Provided material START
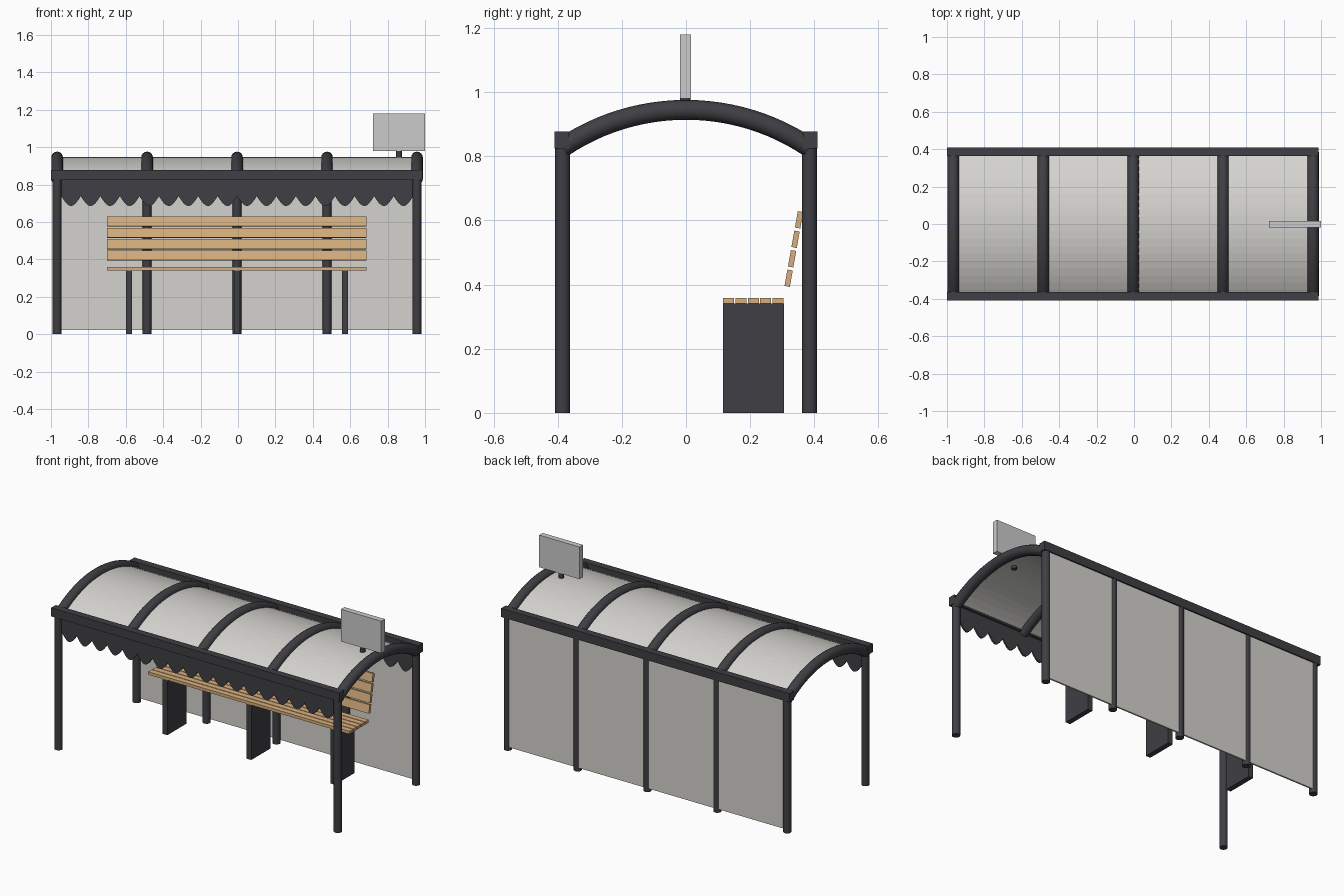
import bpy, bmesh, math

if "Cube" in bpy.data.objects:
    bpy.data.objects.remove(bpy.data.objects["Cube"])

def mat(name, rgb):
    m = bpy.data.materials.new(name)
    m.diffuse_color = (*rgb, 1)
    m.use_nodes = True
    m.node_tree.nodes["Principled BSDF"].inputs["Base Color"].default_value = m.diffuse_color
    return m

DARK = mat("dark_metal", (0.05, 0.05, 0.058))
WOOD = mat("wood", (0.68, 0.43, 0.21))
PANEL = mat("panel", (0.66, 0.65, 0.62))
CX = -0.005                      # centre of the shelter frame
POSTS = [CX + 0.481 * i for i in (-2, -1, 0, 1, 2)]
R, CZ = 0.69, 0.255              # roof arc radius and centre height

def finish(name, bm, m, smooth=False):
    bmesh.ops.recalc_face_normals(bm, faces=bm.faces)
    me = bpy.data.meshes.new(name)
    bm.to_mesh(me)
    bm.free()
    ob = bpy.data.objects.new(name, me)
    bpy.context.collection.objects.link(ob)
    if m:
        me.materials.append(m)
    if smooth:
        bpy.ops.object.select_all(action='DESELECT')
        ob.select_set(True)
        bpy.context.view_layer.objects.active = ob
        bpy.ops.object.shade_smooth_by_angle(angle=math.radians(40))
    return ob

def box(name, x0, x1, y0, y1, z0, z1, m, tilt=0):
    bm = bmesh.new()
    bmesh.ops.create_cube(bm, size=1)
    for v in bm.verts:
        v.co = (v.co.x * (x1 - x0), v.co.y * (y1 - y0), v.co.z * (z1 - z0))
    ob = finish(name, bm, m)
    ob.location = ((x0 + x1) / 2, (y0 + y1) / 2, (z0 + z1) / 2)
    ob.rotation_euler.x = tilt
    return ob

def rod(name, x, y, z0, z1, r, m):
    bm = bmesh.new()
    bmesh.ops.create_cone(bm, cap_ends=True, segments=16, radius1=r, radius2=r, depth=z1 - z0)
    ob = finish(name, bm, m, True)
    ob.location = (x, y, (z0 + z1) / 2)
    return ob

def arc(half, n, r=R):
    a = math.asin(half / R)
    return [(r * math.sin(t), CZ + r * math.cos(t)) for t in (-a + 2 * a * i / n for i in range(n + 1))]

def prism(name, pts, axis, c0, c1, m):
    """Extrude a strip of (top, bottom) point pairs along one axis."""
    put = (lambda p, c: (c, p[0], p[1])) if axis == 'x' else (lambda p, c: (p[0], c, p[1]))
    bm = bmesh.new()
    rings = [[bm.verts.new(put(p, c)) for p, c in ((a, c0), (a, c1), (b, c1), (b, c0))] for a, b in pts]
    for s, t in zip(rings, rings[1:]):
        for k in range(4):
            bm.faces.new((s[k], s[(k + 1) % 4], t[(k + 1) % 4], t[k]))
    bm.faces.new(rings[0])
    bm.faces.new(rings[-1])
    return finish(name, bm, m)

# posts: five at the back, two at the front
for i, x in enumerate(POSTS):
    rod(f"back_post_{i}", x, 0.385, 0, 0.85, 0.0235, DARK)
    if i in (0, 4):
        rod(f"front_post_{i}", x, -0.385, 0, 0.85, 0.0235, DARK)

# arched tubular ribs
for i, x in enumerate(POSTS):
    bm = bmesh.new()
    rings = []
    for y, z in arc(0.385, 24):
        ny, nz = y / R, (z - CZ) / R
        ring = []
        for k in range(16):
            t = 2 * math.pi * k / 16
            d = 0.031 * math.sin(t)
            ring.append(bm.verts.new((x + 0.031 * math.cos(t), y + ny * d, z + nz * d)))
        rings.append(ring)
    for s, t in zip(rings, rings[1:]):
        for k in range(16):
            bm.faces.new((s[k], s[(k + 1) % 16], t[(k + 1) % 16], t[k]))
    bm.faces.new(rings[0])
    bm.faces.new(rings[-1])
    finish(f"roof_rib_{i}", bm, DARK, True)

# eaves beams and scalloped valances, front and back
N, SUB, X0, X1 = 18, 8, -0.945, 0.937
edge = []
for i in range(N * SUB + 1):
    x = X0 + (X1 - X0) * i / (N * SUB)
    edge.append(((x, 0.83), (x, 0.738 - 0.053 * abs(math.sin(math.pi * i / SUB)))))
for side, s in (("front", -1), ("back", 1)):
    box(f"{side}_beam", -1, 0.987, s * 0.387 - 0.0225, s * 0.387 + 0.0225, 0.824, 0.878, DARK)
    prism(f"{side}_valance", edge, 'y', s * 0.383 - 0.005, s * 0.383 + 0.005, DARK)

# curved roof sheet and back wall
prism("roof_sheet", list(zip(arc(0.38, 20, R + 0.003), arc(0.38, 20, R - 0.005))),
      'x', POSTS[0], POSTS[4], PANEL)
box("back_wall", POSTS[0], POSTS[4], 0.391, 0.401, 0.022, 0.835, PANEL)

# bench: legs, seat slats, tilted backrest slats
for i, x in enumerate((-0.583, CX, 0.572)):
    box(f"bench_leg_{i}", x - 0.016, x + 0.016, 0.115, 0.305, 0, 0.341, DARK)
for i in range(5):
    y = 0.116 + 0.0385 * i
    box(f"seat_slat_{i}", -0.7, 0.686, y, y + 0.034, 0.341, 0.359, WOOD)
for i in range(4):
    y, z = 0.32 + 0.0108 * i, 0.42 + 0.0607 * i
    box(f"backrest_slat_{i}", -0.7, 0.686, y - 0.0085, y + 0.0085, z - 0.026, z + 0.026,
        WOOD, -math.radians(10))

# blank sign board on a short stem
box("sign_board", 0.722, 1.0, -0.019, 0.016, 0.98, 1.18, None)
rod("sign_stem", 0.86, -0.002, 0.925, 0.985, 0.016, DARK)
Provided material END
**Work instruction:** Return to the listing above and set it down exactly, leaving out its pictures.

**Task answer:**
import bpy, bmesh, math

if "Cube" in bpy.data.objects:
    bpy.data.objects.remove(bpy.data.objects["Cube"])

def mat(name, rgb):
    m = bpy.data.materials.new(name)
    m.diffuse_color = (*rgb, 1)
    m.use_nodes = True
    m.node_tree.nodes["Principled BSDF"].inputs["Base Color"].default_value = m.diffuse_color
    return m

DARK = mat("dark_metal", (0.05, 0.05, 0.058))
WOOD = mat("wood", (0.68, 0.43, 0.21))
PANEL = mat("panel", (0.66, 0.65, 0.62))
CX = -0.005                      # centre of the shelter frame
POSTS = [CX + 0.481 * i for i in (-2, -1, 0, 1, 2)]
R, CZ = 0.69, 0.255              # roof arc radius and centre height

def finish(name, bm, m, smooth=False):
    bmesh.ops.recalc_face_normals(bm, faces=bm.faces)
    me = bpy.data.meshes.new(name)
    bm.to_mesh(me)
    bm.free()
    ob = bpy.data.objects.new(name, me)
    bpy.context.collection.objects.link(ob)
    if m:
        me.materials.append(m)
    if smooth:
        bpy.ops.object.select_all(action='DESELECT')
        ob.select_set(True)
        bpy.context.view_layer.objects.active = ob
        bpy.ops.object.shade_smooth_by_angle(angle=math.radians(40))
    return ob

def box(name, x0, x1, y0, y1, z0, z1, m, tilt=0):
    bm = bmesh.new()
    bmesh.ops.create_cube(bm, size=1)
    for v in bm.verts:
        v.co = (v.co.x * (x1 - x0), v.co.y * (y1 - y0), v.co.z * (z1 - z0))
    ob = finish(name, bm, m)
    ob.location = ((x0 + x1) / 2, (y0 + y1) / 2, (z0 + z1) / 2)
    ob.rotation_euler.x = tilt
    return ob

def rod(name, x, y, z0, z1, r, m):
    bm = bmesh.new()
    bmesh.ops.create_cone(bm, cap_ends=True, segments=16, radius1=r, radius2=r, depth=z1 - z0)
    ob = finish(name, bm, m, True)
    ob.location = (x, y, (z0 + z1) / 2)
    return ob

def arc(half, n, r=R):
    a = math.asin(half / R)
    return [(r * math.sin(t), CZ + r * math.cos(t)) for t in (-a + 2 * a * i / n for i in range(n + 1))]

def prism(name, pts, axis, c0, c1, m):
    """Extrude a strip of (top, bottom) point pairs along one axis."""
    put = (lambda p, c: (c, p[0], p[1])) if axis == 'x' else (lambda p, c: (p[0], c, p[1]))
    bm = bmesh.new()
    rings = [[bm.verts.new(put(p, c)) for p, c in ((a, c0), (a, c1), (b, c1), (b, c0))] for a, b in pts]
    for s, t in zip(rings, rings[1:]):
        for k in range(4):
            bm.faces.new((s[k], s[(k + 1) % 4], t[(k + 1) % 4], t[k]))
    bm.faces.new(rings[0])
    bm.faces.new(rings[-1])
    return finish(name, bm, m)

# posts: five at the back, two at the front
for i, x in enumerate(POSTS):
    rod(f"back_post_{i}", x, 0.385, 0, 0.85, 0.0235, DARK)
    if i in (0, 4):
        rod(f"front_post_{i}", x, -0.385, 0, 0.85, 0.0235, DARK)

# arched tubular ribs
for i, x in enumerate(POSTS):
    bm = bmesh.new()
    rings = []
    for y, z in arc(0.385, 24):
        ny, nz = y / R, (z - CZ) / R
        ring = []
        for k in range(16):
            t = 2 * math.pi * k / 16
            d = 0.031 * math.sin(t)
            ring.append(bm.verts.new((x + 0.031 * math.cos(t), y + ny * d, z + nz * d)))
        rings.append(ring)
    for s, t in zip(rings, rings[1:]):
        for k in range(16):
            bm.faces.new((s[k], s[(k + 1) % 16], t[(k + 1) % 16], t[k]))
    bm.faces.new(rings[0])
    bm.faces.new(rings[-1])
    finish(f"roof_rib_{i}", bm, DARK, True)

# eaves beams and scalloped valances, front and back
N, SUB, X0, X1 = 18, 8, -0.945, 0.937
edge = []
for i in range(N * SUB + 1):
    x = X0 + (X1 - X0) * i / (N * SUB)
    edge.append(((x, 0.83), (x, 0.738 - 0.053 * abs(math.sin(math.pi * i / SUB)))))
for side, s in (("front", -1), ("back", 1)):
    box(f"{side}_beam", -1, 0.987, s * 0.387 - 0.0225, s * 0.387 + 0.0225, 0.824, 0.878, DARK)
    prism(f"{side}_valance", edge, 'y', s * 0.383 - 0.005, s * 0.383 + 0.005, DARK)

# curved roof sheet and back wall
prism("roof_sheet", list(zip(arc(0.38, 20, R + 0.003), arc(0.38, 20, R - 0.005))),
      'x', POSTS[0], POSTS[4], PANEL)
box("back_wall", POSTS[0], POSTS[4], 0.391, 0.401, 0.022, 0.835, PANEL)

# bench: legs, seat slats, tilted backrest slats
for i, x in enumerate((-0.583, CX, 0.572)):
    box(f"bench_leg_{i}", x - 0.016, x + 0.016, 0.115, 0.305, 0, 0.341, DARK)
for i in range(5):
    y = 0.116 + 0.0385 * i
    box(f"seat_slat_{i}", -0.7, 0.686, y, y + 0.034, 0.341, 0.359, WOOD)
for i in range(4):
    y, z = 0.32 + 0.0108 * i, 0.42 + 0.0607 * i
    box(f"backrest_slat_{i}", -0.7, 0.686, y - 0.0085, y + 0.0085, z - 0.026, z + 0.026,
        WOOD, -math.radians(10))

# blank sign board on a short stem
box("sign_board", 0.722, 1.0, -0.019, 0.016, 0.98, 1.18, None)
rod("sign_stem", 0.86, -0.002, 0.925, 0.985, 0.016, DARK)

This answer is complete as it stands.